The word “enthusiasms” is chosen deliberately. Shaftesbury has often been spoken of as “bleak”, “grim”,” “conscience-ridden”; and it is certainly true that he was not an enthusiast in the Salvation Army sense. Indeed, his strictures on “Mr. and Mrs. Booth” and their “grotesque set of worshippers” echo Bishop Butler’s famous condemnation of Wesley and Whitefield. Yet the impression remains. He was an enthusiast. His conscience was not a blanket upon his spirits but a sword unsheathed “to fight the lies that vex the groaning earth”. Or, to change the metaphor, his conscience did not ride him, making him less of a man. He was great because of it; he rode it like a charger. Remote from them as he was in some ways, he was in this respect blood-brother to Charles Kingsley and Stewart Headlam. They were none of them profound thinkers. Their reactions to the challenges of life were not consistent. But when they saw an evil thing they hit out at it, and did not wait to notice whether others approved or disapproved.

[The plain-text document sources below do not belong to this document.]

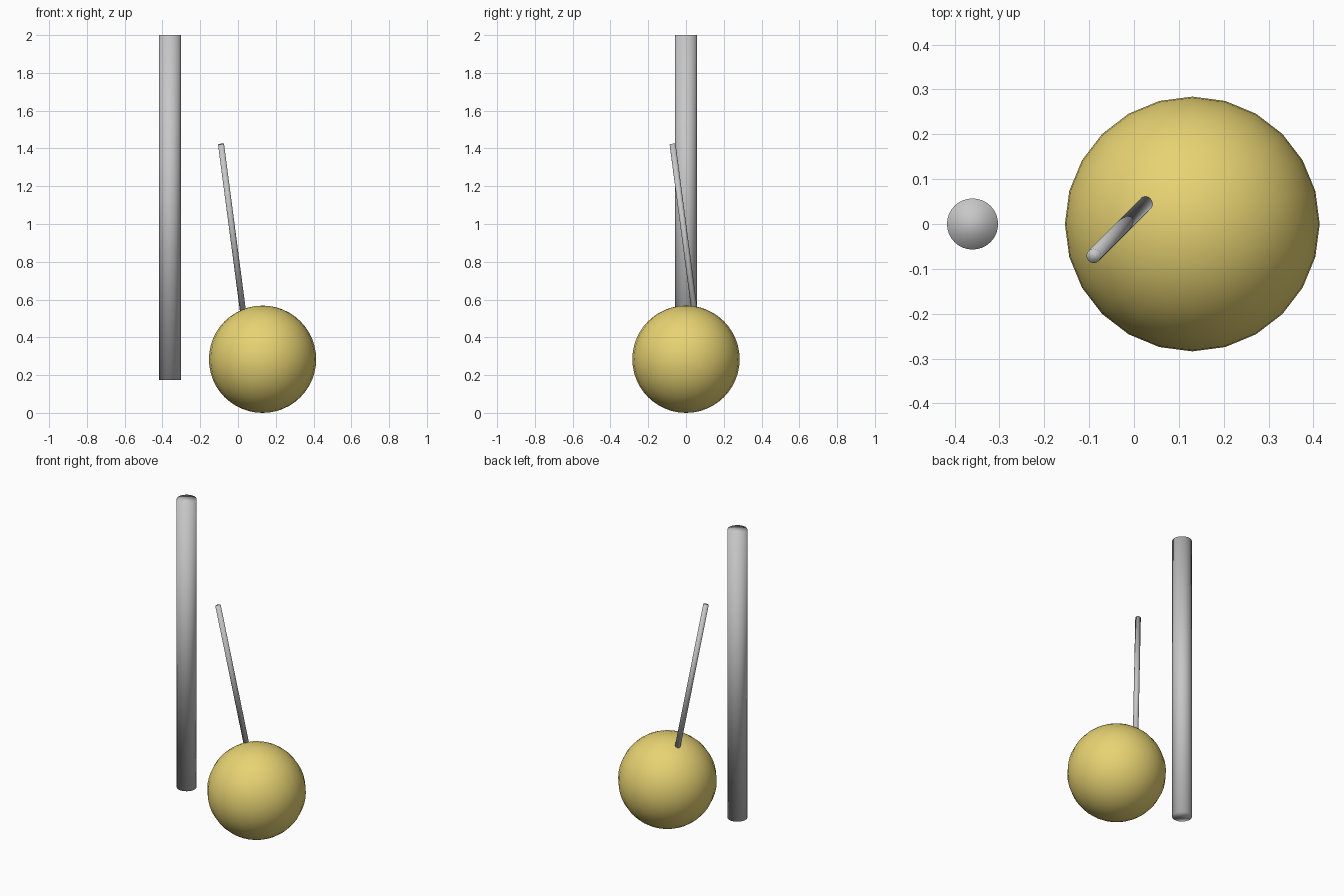
import bpy
from mathutils import Vector

cube = bpy.data.objects.get("Cube")
if cube:
    bpy.data.objects.remove(cube, do_unlink=True)


def material(name, rgb):
    mat = bpy.data.materials.new(name)
    mat.use_nodes = True
    color = (*rgb, 1)
    mat.diffuse_color = color
    mat.node_tree.nodes["Principled BSDF"].inputs["Base Color"].default_value = color
    return mat


def finish(name, mat):
    obj = bpy.context.object
    obj.name = name
    obj.data.materials.append(mat)
    # Smooth everywhere, end caps included
    bpy.ops.object.shade_smooth()
    return obj


def rod(name, start, end, radius, mat):
    start, end = Vector(start), Vector(end)
    axis = end - start
    bpy.ops.mesh.primitive_cylinder_add(
        vertices=32, radius=radius, depth=axis.length, location=(start + end) / 2,
        rotation=axis.to_track_quat('Z', 'Y').to_euler())
    return finish(name, mat)


yellow = material("soft yellow", (0.8, 0.65, 0.17))
grey = material("light grey", (0.57, 0.57, 0.57))

# Round body resting on the ground
bpy.ops.mesh.primitive_uv_sphere_add(segments=24, ring_count=24, radius=0.284,
                                     location=(0.13, 0, 0.284))
finish("ball", yellow)

# Thin slanted stick planted in the ball
rod("stick", (0.034, 0.053, 0.48), (-0.09, -0.071, 1.423), 0.016, grey)

# Separate upright post beside the ball
rod("post", (-0.36, 0, 0.175), (-0.36, 0, 2), 0.057, grey)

Shaftesbury, like Kingsley, was apt to meddle in things of the mind which he did not fully understand. But if it was a matter of cholera or climbing boys they both knew that the flabby iniquities of self-interest could be fought successfully in their day by an appeal to the public conscience, and they took firm hold of the weapons most apt to their hands. Kingsley’s weapons were novels like Yeast or Alton Locke; Shaftesbury’s, a series of parliamentary commissions of enquiry followed up by a speech proposing a bill to correct the abuses the commission uncovered. A famous cartoon depicts Shaftesbury as Jack Cade,(4) with his staff raised against the shields of law and order as held by Sir Robert Peel and Sir James Graham. Shaftesbury expressed parliamentary indignation when the opponents of his Ten Hours Bill enlarged upon the Jack Cade theme in debate, but one would not judge that he was not altogether displeased by the comparison. He thought of himself continually as the lonely champion of the oppressed, and history
largely endorses the verdict. He was one of those rare men in whom strong principles find a ready outlet in significant actions. It is the considered judgment of one who is not given to fulsome praise and who finds much to criticize in Shaftesbury, that “his life was not only one of the most selfless that a public man has ever lived but one of the most effective.”(5)
>>Chapter 2 - Good Samaritan
(1) All quotations from Shaftesbury’s Diary, Letters, and Speeches, unless otherwise stated, are made from Edwin Hodder’s The Life and Work of the Seventh Earl of Shaftesbury, K.G., 3 volumes, Cassell & Company, 1886. References for these quotations will be found in an Appendix).
(2) “During a public life of half a century, he devoted the influence of his station, the strong sympathies of his heart, and the great powers of his mind to honouring God by serving his fellow men. An example to his order. A blessing to this people. And a name by them to be ever gratefully remembered.”
(3) Lord Shaftesbury—a Portrait, Florence M. G. Higham, S.C.M. Press, 1945.
(4) Reproduced in Noble Lord, The Life of the Seventh Earl of Shaftesbury, by Barbara Blackburn, Home & van Thal, 1949.
(5) M. B. Reckitt, Maurice to Temple, Faber, 1947, p. 108.